## Exercise prompt
Return only the lines running from the top of the entries to the line with "bpy.context.collection.objects.link(ob)", inclusive, exactly as written.

========

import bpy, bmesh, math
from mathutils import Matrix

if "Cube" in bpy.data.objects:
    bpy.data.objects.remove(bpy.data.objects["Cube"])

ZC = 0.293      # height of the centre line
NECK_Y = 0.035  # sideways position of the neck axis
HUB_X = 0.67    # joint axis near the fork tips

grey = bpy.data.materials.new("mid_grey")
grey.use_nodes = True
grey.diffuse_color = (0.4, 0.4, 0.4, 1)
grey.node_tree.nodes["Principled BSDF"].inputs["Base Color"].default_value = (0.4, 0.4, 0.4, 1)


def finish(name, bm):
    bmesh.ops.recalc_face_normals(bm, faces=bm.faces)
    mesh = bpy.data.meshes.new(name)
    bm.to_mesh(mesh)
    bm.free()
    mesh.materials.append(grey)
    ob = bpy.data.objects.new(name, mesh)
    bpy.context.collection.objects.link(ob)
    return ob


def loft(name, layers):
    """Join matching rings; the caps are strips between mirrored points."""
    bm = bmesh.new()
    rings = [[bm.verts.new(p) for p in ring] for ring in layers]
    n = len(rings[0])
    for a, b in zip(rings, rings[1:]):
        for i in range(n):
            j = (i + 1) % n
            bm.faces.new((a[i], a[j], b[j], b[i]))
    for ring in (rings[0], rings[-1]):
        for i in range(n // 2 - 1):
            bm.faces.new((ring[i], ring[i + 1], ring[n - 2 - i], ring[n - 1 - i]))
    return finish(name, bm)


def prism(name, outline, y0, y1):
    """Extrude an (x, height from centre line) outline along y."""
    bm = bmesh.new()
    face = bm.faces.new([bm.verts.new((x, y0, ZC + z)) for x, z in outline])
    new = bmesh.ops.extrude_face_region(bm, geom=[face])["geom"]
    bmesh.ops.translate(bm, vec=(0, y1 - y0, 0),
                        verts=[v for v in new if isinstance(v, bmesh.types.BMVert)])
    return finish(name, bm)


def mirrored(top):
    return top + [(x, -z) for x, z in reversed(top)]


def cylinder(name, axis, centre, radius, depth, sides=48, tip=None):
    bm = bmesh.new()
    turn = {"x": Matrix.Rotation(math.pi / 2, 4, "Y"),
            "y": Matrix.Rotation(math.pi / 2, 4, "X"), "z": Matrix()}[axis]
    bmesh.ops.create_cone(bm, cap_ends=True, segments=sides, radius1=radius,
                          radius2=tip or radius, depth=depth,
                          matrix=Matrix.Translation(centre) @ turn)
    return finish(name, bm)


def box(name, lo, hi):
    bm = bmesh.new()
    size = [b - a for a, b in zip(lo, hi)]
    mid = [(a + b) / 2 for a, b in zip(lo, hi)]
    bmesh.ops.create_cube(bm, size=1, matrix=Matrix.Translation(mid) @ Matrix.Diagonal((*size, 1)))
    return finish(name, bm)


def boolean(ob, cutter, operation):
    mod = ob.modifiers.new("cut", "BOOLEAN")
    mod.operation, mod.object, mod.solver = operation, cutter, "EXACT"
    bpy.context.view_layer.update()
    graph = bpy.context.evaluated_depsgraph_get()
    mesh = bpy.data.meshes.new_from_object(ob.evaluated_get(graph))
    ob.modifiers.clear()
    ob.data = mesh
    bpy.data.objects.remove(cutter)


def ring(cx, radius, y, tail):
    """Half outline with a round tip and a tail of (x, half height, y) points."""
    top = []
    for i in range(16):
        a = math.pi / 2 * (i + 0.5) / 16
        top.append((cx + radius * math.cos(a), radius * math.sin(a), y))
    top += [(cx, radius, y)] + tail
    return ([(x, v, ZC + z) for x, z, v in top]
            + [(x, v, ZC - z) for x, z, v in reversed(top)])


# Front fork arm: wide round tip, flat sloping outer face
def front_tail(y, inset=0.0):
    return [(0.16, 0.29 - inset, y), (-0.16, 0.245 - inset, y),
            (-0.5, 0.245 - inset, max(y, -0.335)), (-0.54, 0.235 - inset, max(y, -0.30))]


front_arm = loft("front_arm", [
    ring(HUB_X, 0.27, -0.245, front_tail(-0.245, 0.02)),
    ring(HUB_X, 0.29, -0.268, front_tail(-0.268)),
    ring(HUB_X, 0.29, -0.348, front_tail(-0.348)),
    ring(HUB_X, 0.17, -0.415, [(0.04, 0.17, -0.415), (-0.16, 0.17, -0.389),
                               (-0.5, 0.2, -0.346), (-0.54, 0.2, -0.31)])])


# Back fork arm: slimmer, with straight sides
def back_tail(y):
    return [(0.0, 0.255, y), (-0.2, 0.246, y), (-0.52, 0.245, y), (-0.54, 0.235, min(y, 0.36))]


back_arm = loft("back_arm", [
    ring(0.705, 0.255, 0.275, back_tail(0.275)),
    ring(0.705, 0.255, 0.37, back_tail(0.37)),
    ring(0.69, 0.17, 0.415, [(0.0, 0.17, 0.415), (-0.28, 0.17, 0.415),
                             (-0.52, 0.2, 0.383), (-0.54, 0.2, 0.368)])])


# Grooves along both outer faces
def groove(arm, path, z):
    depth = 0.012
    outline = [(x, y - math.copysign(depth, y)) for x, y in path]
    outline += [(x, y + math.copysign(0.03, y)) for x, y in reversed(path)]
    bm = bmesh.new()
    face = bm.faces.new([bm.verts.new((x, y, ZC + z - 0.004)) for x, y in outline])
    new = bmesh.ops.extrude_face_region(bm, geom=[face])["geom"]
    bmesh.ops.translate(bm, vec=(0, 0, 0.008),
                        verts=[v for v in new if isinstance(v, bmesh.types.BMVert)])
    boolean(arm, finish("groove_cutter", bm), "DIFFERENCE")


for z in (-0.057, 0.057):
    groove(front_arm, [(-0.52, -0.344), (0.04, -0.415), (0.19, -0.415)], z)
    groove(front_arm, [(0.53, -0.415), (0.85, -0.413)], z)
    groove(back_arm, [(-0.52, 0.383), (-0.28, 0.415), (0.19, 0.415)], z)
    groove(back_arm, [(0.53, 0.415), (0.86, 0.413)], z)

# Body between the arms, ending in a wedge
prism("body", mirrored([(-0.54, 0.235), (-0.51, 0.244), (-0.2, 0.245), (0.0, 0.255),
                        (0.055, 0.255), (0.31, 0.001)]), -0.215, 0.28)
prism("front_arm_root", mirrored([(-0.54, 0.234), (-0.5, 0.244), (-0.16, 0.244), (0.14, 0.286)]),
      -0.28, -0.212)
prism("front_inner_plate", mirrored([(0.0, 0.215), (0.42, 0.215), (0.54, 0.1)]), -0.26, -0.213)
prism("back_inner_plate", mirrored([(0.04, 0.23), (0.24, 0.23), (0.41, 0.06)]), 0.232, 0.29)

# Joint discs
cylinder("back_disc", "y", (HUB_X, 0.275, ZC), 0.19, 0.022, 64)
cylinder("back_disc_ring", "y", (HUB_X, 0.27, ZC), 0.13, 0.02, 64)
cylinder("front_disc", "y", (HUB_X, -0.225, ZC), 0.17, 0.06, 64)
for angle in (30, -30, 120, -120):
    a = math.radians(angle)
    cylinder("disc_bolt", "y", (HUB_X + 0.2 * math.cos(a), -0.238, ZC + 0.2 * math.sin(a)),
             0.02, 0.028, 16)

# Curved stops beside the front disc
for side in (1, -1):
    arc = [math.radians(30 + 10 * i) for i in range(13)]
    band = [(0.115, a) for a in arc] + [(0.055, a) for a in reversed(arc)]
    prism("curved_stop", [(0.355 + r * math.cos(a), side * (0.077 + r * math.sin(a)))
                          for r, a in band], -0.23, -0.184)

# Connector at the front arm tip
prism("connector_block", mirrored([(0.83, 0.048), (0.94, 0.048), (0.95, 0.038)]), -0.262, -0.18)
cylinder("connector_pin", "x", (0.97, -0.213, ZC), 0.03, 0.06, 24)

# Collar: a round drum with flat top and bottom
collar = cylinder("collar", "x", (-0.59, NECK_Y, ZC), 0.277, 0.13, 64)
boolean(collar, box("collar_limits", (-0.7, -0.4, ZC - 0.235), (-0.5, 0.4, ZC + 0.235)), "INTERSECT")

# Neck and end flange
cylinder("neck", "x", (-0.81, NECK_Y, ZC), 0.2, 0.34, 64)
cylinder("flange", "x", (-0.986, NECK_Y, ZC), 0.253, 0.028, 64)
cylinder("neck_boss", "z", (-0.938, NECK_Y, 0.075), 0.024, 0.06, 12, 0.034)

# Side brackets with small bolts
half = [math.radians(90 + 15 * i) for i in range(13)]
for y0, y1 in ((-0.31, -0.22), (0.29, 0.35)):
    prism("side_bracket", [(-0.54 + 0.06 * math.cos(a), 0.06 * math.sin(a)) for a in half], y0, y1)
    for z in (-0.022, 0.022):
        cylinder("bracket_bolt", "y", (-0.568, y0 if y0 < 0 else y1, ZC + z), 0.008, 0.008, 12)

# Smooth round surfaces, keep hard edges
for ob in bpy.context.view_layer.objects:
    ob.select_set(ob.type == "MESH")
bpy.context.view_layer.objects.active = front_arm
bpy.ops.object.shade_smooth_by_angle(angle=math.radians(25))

========

## Reply
import bpy, bmesh, math
from mathutils import Matrix

if "Cube" in bpy.data.objects:
    bpy.data.objects.remove(bpy.data.objects["Cube"])

ZC = 0.293      # height of the centre line
NECK_Y = 0.035  # sideways position of the neck axis
HUB_X = 0.67    # joint axis near the fork tips

grey = bpy.data.materials.new("mid_grey")
grey.use_nodes = True
grey.diffuse_color = (0.4, 0.4, 0.4, 1)
grey.node_tree.nodes["Principled BSDF"].inputs["Base Color"].default_value = (0.4, 0.4, 0.4, 1)


def finish(name, bm):
    bmesh.ops.recalc_face_normals(bm, faces=bm.faces)
    mesh = bpy.data.meshes.new(name)
    bm.to_mesh(mesh)
    bm.free()
    mesh.materials.append(grey)
    ob = bpy.data.objects.new(name, mesh)
    bpy.context.collection.objects.link(ob)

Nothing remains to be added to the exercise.